Saved entries:
----

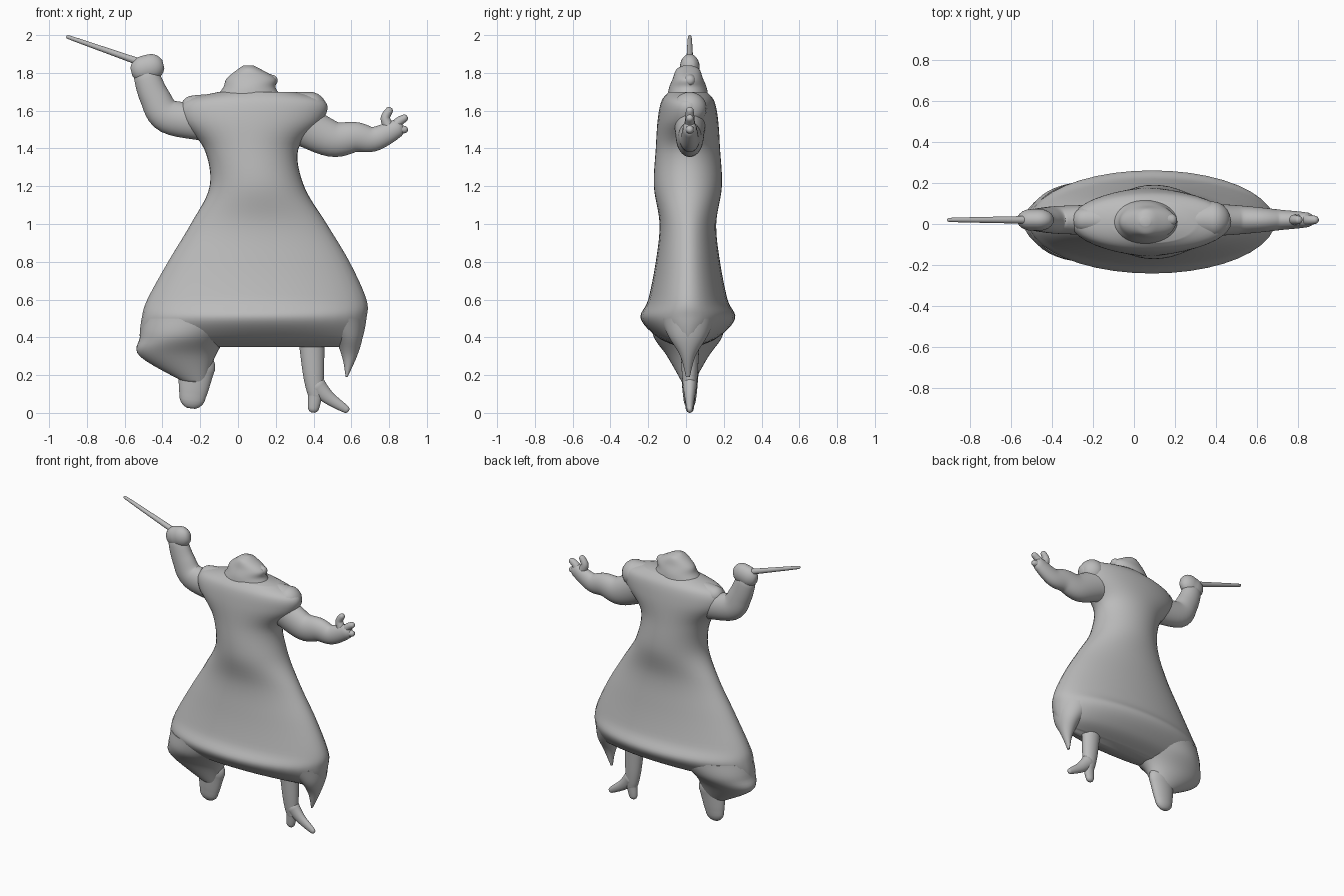
import bpy
import bmesh
import math
from mathutils import Vector

cube = bpy.data.objects.get("Cube")
if cube:
    bpy.data.objects.remove(cube, do_unlink=True)

GREY = (.5, .5, .5, 1)
clay = bpy.data.materials.new("clay_grey")
clay.use_nodes = True
clay.diffuse_color = GREY
clay.node_tree.nodes["Principled BSDF"].inputs["Base Color"].default_value = GREY

SIDES = 40
STEPS = 6
CAP_STEPS = 5


def smooth_rows(rows):
    """Interpolate rows of numbers with a smooth curve through every row."""
    rows = [Vector(row) for row in rows]
    last = len(rows) - 1
    result = []
    for index in range(last):
        start, end = rows[index], rows[index + 1]
        start_slope = (end - rows[max(index - 1, 0)]) / 2
        end_slope = (rows[min(index + 2, last)] - start) / 2
        for step in range(STEPS):
            t = step / STEPS
            ease = t * t * (3 - 2 * t)
            result.append(start.lerp(end, ease)
                          + start_slope * t * (1 - t) ** 2
                          - end_slope * t * t * (1 - t))
    return result + [rows[last]]


def skin(name, rings):
    """Bridge elliptical rings given as (centre, side vector, depth)."""
    bm = bmesh.new()
    loops = []
    for centre, side, depth in rings:
        loop = []
        for corner in range(SIDES):
            angle = math.tau * corner / SIDES
            offset = side * math.cos(angle) + Vector((0, depth * math.sin(angle), 0))
            loop.append(bm.verts.new(centre + offset))
        loops.append(loop)
    for low, high in zip(loops, loops[1:]):
        for corner in range(SIDES):
            following = (corner + 1) % SIDES
            bm.faces.new((low[corner], low[following], high[following], high[corner]))
    bm.faces.new(loops[0])
    bm.faces.new(loops[-1])
    bmesh.ops.recalc_face_normals(bm, faces=bm.faces)
    mesh = bpy.data.meshes.new(name)
    bm.to_mesh(mesh)
    bm.free()
    mesh.materials.append(clay)
    part = bpy.data.objects.new(name, mesh)
    bpy.context.collection.objects.link(part)
    bpy.ops.object.select_all(action="DESELECT")
    part.select_set(True)
    bpy.context.view_layer.objects.active = part
    bpy.ops.object.shade_smooth_by_angle(angle=math.radians(60))


def stack(name, rows):
    """Upright form from rows of height, right edge, left edge and half depth."""
    rings = []
    for height, right, left, depth in smooth_rows(rows):
        centre = Vector(((right + left) / 2, .01, height))
        rings.append((centre, Vector(((left - right) / 2, 0, 0)), depth))
    skin(name, rings)


def limb(name, points, start_radius, end_radius, flatness=.75):
    """Tapered limb with round ends along points of x and z."""
    path = [Vector((x, .02, z)) for x, z in smooth_rows(points)]
    last = len(path) - 1
    rings = []

    def add_ring(index, swing):
        # A swing away from zero moves the ring along the round end cap
        ahead, behind = path[min(index + 1, last)], path[max(index - 1, 0)]
        along = (ahead - behind).normalized()
        radius = start_radius + (end_radius - start_radius) * index / last
        width = radius * math.cos(swing)
        centre = path[index] + along * radius * math.sin(swing)
        rings.append((centre, Vector((along.z, 0, -along.x)) * width, width * flatness))

    swings = [math.pi / 2 * step / CAP_STEPS for step in range(1, CAP_STEPS)]
    for swing in reversed(swings):
        add_ring(0, -swing)
    for index in range(len(path)):
        add_ring(index, 0)
    for swing in swings:
        add_ring(last, swing)
    skin(name, rings)


# Coat: flared skirt, narrow waist, chest and shoulders
stack("coat", [
    (.35, -.5, .63, .05), (.4, -.52, .66, .16), (.5, -.51, .68, .25),
    (.6, -.48, .68, .21), (.8, -.37, .59, .17), (1, -.25, .47, .15),
    (1.2, -.15, .35, .18), (1.4, -.18, .32, .17), (1.55, -.3, .45, .16),
    (1.65, -.28, .46, .14), (1.7, -.1, .3, .1)])

# Skirt corners hanging below the hem
stack("right_skirt_corner", [
    (.16, -.28, -.17, .03), (.3, -.52, -.12, .11),
    (.4, -.52, -.05, .18), (.5, -.5, .1, .2)])
stack("left_skirt_corner", [
    (.19, .57, .58, .01), (.3, .55, .63, .04),
    (.4, .5, .66, .1), (.5, .36, .67, .15)])

# Right foot and left booted leg
limb("right_foot", [(-.24, .09), (-.22, .24)], .07, .1, .5)
limb("left_leg", [(.41, .1), (.4, .2), (.39, .38)], .04, .07)
limb("left_boot_heel", [(.4, .03), (.41, .1)], .03, .04)
limb("left_boot_toe", [(.42, .14), (.48, .08), (.57, .02)], .05, .02)

# Head under a brimmed hat, and the padded shoulders beside it
stack("head", [
    (1.66, -.13, .24, .11), (1.72, -.08, .2, .1),
    (1.77, -.06, .2, .08), (1.82, 0, .12, .06), (1.84, .03, .08, .02)])
limb("hat_brim", [(.1, 1.76), (.18, 1.76)], .05, .03, 1)
limb("left_shoulder", [(.27, 1.63), (.38, 1.61)], .07, .09, 1)
limb("right_shoulder", [(-.24, 1.62), (-.13, 1.62)], .06, .07, 1)

# Raised right arm with a thin blade
limb("right_arm", [(-.18, 1.54), (-.37, 1.57), (-.44, 1.67), (-.48, 1.77)], .1, .07)
limb("right_hand", [(-.5, 1.82), (-.46, 1.83)], .07, .07)
limb("blade", [(-.5, 1.85), (-.9, 1.99)], .02, .01, 1)

# Outstretched left arm with open fingers
limb("left_arm", [(.35, 1.52), (.5, 1.45), (.62, 1.46), (.72, 1.45), (.83, 1.5)],
     .11, .05)
limb("left_thumb", [(.8, 1.51), (.78, 1.56), (.8, 1.6)], .03, .02, 1)
limb("left_upper_finger", [(.83, 1.51), (.85, 1.54), (.88, 1.56)], .03, .02, 1)
limb("left_lower_finger", [(.83, 1.5), (.88, 1.5)], .03, .02, 1)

----

The answer should be a single number giving how many lines in the records hold the word "True".

3